In 1954, Marshall achieved national recognition for his successful argument before the United States Supreme Court in the case of Brown v. Board of Education of Topeka. The Supreme Court’s decision in this landmark case overturned Plessy v. Ferguson (1889) by ruling that public school segregation was an unconstitutional violation of the rights guaranteed by the 14th Amendment. The Court’s unanimous decision in the case surprised many, including Marshall, and lent enhanced legitimacy to this major development in constitutional law. The Brown decision, along with the Civil Rights Act of 1964 and the Voting Rights Act of 1965, brought the demise of a web of state and local laws which had bound African Americans to second-class citizenship.
In 1961, President John F. Kennedy appointed Marshall to the U.S. Court of Appeals, and four years later President Johnson named him Solicitor General of the United States before appointing him to the Supreme Court. Marshall spent nearly twenty-five years on the Court, continuing to play a leading role in the legal fight to end racial discrimination in America by working to solidify the Brown decision and other civil rights victories through a series of judicial remedies.

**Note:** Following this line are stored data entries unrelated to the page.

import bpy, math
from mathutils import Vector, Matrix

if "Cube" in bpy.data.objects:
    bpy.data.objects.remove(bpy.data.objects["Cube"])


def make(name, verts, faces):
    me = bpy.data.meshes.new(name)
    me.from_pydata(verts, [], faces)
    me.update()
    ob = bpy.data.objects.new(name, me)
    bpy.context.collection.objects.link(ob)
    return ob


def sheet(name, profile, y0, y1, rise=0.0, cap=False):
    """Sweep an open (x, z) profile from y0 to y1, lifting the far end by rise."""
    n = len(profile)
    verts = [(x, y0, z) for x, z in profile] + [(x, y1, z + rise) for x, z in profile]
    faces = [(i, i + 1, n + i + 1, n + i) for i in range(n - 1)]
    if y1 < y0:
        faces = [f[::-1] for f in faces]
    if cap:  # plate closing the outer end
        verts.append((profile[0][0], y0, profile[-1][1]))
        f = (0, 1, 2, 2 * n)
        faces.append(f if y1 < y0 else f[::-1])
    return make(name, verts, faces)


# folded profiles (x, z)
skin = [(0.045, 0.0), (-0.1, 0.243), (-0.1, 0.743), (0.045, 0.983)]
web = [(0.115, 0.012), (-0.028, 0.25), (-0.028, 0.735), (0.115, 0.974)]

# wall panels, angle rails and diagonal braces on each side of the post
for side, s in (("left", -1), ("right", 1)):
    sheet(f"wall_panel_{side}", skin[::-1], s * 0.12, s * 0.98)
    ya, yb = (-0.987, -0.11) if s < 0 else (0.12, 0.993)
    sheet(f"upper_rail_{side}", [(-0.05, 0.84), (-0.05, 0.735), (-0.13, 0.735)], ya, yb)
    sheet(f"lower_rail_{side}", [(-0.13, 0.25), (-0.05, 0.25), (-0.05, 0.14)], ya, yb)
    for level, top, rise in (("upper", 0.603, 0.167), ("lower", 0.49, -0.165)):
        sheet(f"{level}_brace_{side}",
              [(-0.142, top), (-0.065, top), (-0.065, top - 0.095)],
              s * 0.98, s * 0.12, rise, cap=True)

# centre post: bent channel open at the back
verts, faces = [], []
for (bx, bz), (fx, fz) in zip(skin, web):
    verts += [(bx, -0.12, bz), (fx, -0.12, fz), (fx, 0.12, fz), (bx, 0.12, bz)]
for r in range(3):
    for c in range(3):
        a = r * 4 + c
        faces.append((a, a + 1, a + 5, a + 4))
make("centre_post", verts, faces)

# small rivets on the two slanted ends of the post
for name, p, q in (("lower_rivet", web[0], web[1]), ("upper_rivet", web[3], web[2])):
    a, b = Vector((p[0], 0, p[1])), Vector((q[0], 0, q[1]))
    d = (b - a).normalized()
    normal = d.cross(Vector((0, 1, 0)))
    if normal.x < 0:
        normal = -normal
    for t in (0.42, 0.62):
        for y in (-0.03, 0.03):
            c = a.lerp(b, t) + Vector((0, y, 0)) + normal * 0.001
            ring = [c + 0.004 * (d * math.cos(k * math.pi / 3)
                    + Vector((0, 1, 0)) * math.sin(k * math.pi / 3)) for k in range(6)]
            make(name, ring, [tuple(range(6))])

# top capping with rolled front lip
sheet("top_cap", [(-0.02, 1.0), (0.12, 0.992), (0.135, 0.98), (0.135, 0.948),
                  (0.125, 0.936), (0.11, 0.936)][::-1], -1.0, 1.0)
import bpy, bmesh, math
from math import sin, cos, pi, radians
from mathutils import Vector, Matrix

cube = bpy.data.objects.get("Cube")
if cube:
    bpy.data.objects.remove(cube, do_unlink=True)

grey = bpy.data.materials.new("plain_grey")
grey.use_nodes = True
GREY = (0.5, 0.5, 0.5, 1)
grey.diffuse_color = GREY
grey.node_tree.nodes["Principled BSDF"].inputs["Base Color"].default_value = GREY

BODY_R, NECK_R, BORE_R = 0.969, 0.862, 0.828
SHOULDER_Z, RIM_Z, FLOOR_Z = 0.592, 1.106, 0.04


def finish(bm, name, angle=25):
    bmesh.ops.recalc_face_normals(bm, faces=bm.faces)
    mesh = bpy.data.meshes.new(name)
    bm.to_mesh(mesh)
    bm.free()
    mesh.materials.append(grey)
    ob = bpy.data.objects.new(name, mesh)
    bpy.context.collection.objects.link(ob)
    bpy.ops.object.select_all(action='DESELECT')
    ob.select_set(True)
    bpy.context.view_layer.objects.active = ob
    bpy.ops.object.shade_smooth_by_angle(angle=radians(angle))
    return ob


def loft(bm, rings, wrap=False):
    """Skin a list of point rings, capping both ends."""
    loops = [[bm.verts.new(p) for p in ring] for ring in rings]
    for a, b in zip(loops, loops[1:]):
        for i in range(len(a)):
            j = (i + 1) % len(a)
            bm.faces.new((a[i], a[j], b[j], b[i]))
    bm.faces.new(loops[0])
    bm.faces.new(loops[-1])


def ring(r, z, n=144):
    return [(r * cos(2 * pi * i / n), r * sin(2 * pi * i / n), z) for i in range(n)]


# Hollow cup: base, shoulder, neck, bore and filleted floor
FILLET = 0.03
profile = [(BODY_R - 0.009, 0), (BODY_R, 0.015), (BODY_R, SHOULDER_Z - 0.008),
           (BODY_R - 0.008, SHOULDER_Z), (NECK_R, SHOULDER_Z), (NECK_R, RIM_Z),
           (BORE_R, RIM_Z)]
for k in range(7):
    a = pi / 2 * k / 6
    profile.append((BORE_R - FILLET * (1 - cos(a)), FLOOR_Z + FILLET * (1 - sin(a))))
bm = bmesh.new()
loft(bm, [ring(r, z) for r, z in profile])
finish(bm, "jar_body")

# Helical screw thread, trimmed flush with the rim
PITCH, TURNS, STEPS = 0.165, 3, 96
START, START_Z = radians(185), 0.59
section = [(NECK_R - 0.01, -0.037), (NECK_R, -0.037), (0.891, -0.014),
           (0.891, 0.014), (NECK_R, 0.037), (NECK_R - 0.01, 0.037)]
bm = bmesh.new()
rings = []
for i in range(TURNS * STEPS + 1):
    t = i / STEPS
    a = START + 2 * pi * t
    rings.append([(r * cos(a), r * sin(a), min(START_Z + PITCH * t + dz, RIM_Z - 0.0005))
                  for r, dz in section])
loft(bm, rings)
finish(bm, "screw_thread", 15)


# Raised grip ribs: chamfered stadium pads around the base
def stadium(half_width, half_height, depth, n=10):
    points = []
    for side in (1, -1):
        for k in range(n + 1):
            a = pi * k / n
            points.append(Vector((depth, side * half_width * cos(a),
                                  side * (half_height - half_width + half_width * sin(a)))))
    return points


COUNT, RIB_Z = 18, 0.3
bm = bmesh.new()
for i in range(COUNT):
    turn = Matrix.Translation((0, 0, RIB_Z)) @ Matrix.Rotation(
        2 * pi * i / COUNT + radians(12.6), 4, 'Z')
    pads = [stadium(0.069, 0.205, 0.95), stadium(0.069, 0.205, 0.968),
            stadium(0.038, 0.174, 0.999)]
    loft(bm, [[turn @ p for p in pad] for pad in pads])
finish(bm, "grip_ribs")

Justice Marshall retired in 1991 and passed away on January 24, 1993. The Library’s Manuscript Division holds significant collections of his personal papers, both in the NAACP Legal Defense and Educational Fund Records and the Thurgood Marshall Papers. Although these collections have not been digitized, there is considerable information available through the Library’s website about Marshall and the civil rights era.
- The African American Odyssey: A Quest for Full Citizenship provides an overview of African American history through the 1957 desegregation of Little Rock’s Central High School, a direct result of Thurgood Marshall’s successful argument in Brown v. Board of Education, in the section on The Civil Rights Era.
- For information on the Supreme Court decree concerning implementation “with all deliberate speed” of the Brown v. Board of Education of Topeka ruling, see Felix Frankfurter’s draft decree to enforce the Brown v. Board of Education decision and notes from Supreme Court Justices Douglas, Burton, and Frankfurter to Chief Justice Warren.
- See the National Park Service’s Brown v. Board of Education National Historical Park, an interpretive and educational center, for information about Brown v. Board of Education and its role in the civil rights movement.
- Explore Brown v. Board at Fifty: “With an Even Hand”, an online exhibit celebrating the anniversary of the 1954 landmark Supreme Court decision.